**Work order**.
In the entries below, find the line with "const HEIGHT = 1.262, DEPTH" and the line with "const ROWS = [[0.03, 0.352], [0.386, 1.235]];". Reproduce those two lines and every line between them exactly, and nothing more.

"""

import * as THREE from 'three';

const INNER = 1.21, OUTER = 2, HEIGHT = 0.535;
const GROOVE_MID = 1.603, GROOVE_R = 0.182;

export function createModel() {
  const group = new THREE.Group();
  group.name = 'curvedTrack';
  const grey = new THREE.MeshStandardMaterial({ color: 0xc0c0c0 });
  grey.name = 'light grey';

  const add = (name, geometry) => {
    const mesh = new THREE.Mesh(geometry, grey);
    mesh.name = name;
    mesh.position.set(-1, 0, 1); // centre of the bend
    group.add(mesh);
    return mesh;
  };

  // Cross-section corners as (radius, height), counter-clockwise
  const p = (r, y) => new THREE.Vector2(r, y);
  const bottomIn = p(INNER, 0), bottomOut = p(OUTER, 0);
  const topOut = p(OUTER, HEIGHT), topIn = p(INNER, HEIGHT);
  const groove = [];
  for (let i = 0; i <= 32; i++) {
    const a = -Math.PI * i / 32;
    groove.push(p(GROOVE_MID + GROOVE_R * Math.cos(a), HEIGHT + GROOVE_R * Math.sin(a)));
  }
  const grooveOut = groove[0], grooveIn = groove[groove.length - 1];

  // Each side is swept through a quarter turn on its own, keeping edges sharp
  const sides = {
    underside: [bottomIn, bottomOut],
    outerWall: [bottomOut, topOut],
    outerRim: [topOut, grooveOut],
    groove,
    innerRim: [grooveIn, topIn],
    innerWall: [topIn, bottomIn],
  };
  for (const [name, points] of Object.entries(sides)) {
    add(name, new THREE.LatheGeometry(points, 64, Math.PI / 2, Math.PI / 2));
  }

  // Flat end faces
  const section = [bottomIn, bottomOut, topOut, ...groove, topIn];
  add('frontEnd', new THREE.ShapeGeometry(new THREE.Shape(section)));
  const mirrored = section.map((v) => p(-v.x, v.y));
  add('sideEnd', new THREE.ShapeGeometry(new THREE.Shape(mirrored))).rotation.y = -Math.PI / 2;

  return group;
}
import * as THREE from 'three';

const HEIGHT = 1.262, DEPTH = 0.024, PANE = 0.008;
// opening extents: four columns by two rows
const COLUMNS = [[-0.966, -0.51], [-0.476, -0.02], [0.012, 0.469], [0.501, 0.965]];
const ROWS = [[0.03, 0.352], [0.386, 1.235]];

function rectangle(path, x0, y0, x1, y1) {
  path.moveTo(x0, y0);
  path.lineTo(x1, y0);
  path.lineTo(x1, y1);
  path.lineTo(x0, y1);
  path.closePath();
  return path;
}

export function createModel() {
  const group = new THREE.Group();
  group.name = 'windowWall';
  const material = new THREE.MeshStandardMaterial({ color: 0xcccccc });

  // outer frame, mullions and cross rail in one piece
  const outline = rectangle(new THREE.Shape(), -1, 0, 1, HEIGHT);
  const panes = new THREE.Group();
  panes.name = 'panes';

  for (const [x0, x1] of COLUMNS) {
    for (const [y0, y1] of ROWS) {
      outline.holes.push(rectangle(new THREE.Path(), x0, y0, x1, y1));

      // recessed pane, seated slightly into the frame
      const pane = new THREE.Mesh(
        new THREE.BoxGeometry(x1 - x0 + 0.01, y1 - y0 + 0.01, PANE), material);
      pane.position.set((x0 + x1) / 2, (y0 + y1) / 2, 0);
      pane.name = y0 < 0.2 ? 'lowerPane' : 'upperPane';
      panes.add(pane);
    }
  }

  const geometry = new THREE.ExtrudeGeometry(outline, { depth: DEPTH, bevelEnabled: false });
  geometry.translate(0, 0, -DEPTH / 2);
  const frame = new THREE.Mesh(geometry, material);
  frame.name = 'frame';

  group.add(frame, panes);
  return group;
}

"""

**Solution**.
const HEIGHT = 1.262, DEPTH = 0.024, PANE = 0.008;
// opening extents: four columns by two rows
const COLUMNS = [[-0.966, -0.51], [-0.476, -0.02], [0.012, 0.469], [0.501, 0.965]];
const ROWS = [[0.03, 0.352], [0.386, 1.235]];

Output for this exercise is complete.